DI water usage is a function of the following variables: coulombs consumed by the ED system, electrolyte conductivity setpoint; MEQ value of the replenishment ED paint; and the specific neutralizer used in the ED paint.
DISCUSSION OF MEMBRANE ELECTRODE SYSTEM COMPONENTS
Holding Tank –The function of the electrolyte holding tank is to act as a reservoir, in order to maintain a near steady-state conductivity level and also cool (from the ambient) the electrolyte fluid. The volume of the tank should approximate the total volume of the electrolyte in all the Cells. The smallest tank volume should be about 100 l (25 gal).
The baffle keeps foam away from the pump and skimmer removes floating debris. A nylon, or equal, strainer bag, maybe 40 mesh or less, is used to collect dead fungus. The bag should be located above the liquid level so a maintenance person can easily remove and clean it. The tank needs to be grounded to avoid potential electric shock injury.
Circulation Pump – A horizontal pump is not recommended because if there is ever a membrane cut, paint solids will enter the Membrane Electrode System and cause fast wear on the pump seal. A vertical CPVC pump, on the other hand does not use mechanical seals and is not affected by cut contaminated electrolyte solutions. The pump suction piping should not be smaller than the suction opening of the pump. It should include a foot valve (butterfly check valve) and inlet strainer. The electric motor should be a 3 phase, 460 volt, and TEFC style.

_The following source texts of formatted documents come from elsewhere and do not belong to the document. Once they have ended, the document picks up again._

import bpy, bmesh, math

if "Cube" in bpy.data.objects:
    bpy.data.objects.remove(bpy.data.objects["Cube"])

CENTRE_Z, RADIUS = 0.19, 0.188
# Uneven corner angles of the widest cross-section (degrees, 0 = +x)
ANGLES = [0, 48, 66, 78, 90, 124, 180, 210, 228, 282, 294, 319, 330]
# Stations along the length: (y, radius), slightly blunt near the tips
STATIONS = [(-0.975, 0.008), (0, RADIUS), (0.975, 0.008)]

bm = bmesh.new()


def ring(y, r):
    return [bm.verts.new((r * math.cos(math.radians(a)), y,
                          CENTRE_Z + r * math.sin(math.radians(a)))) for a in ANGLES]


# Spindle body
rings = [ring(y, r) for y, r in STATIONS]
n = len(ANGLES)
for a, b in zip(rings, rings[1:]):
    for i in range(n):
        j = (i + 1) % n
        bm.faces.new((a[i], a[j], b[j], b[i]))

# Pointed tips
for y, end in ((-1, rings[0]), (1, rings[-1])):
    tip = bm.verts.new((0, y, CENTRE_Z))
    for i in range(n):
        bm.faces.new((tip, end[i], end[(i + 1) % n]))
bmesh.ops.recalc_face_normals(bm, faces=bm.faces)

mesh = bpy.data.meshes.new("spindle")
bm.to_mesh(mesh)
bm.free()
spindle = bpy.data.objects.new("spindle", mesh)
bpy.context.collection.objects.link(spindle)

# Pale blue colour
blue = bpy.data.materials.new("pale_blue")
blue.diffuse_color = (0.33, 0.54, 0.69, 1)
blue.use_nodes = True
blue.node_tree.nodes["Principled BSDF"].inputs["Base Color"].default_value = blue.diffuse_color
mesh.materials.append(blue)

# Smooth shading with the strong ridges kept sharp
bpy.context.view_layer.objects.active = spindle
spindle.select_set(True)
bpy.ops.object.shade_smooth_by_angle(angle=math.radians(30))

Generally the more electrolyte flow the better because this creates: greater turbulence inside the Cell (scrub oxygen off face of electrode) and more cooling of the Electrode, which lead to greater life. Note that for Low Profile Cells (i.e. those Cells with a Bulkhead Fitting) the pressure drop across the Cell should be less than ½ Bar (7 psi) to avoid damage to the membrane.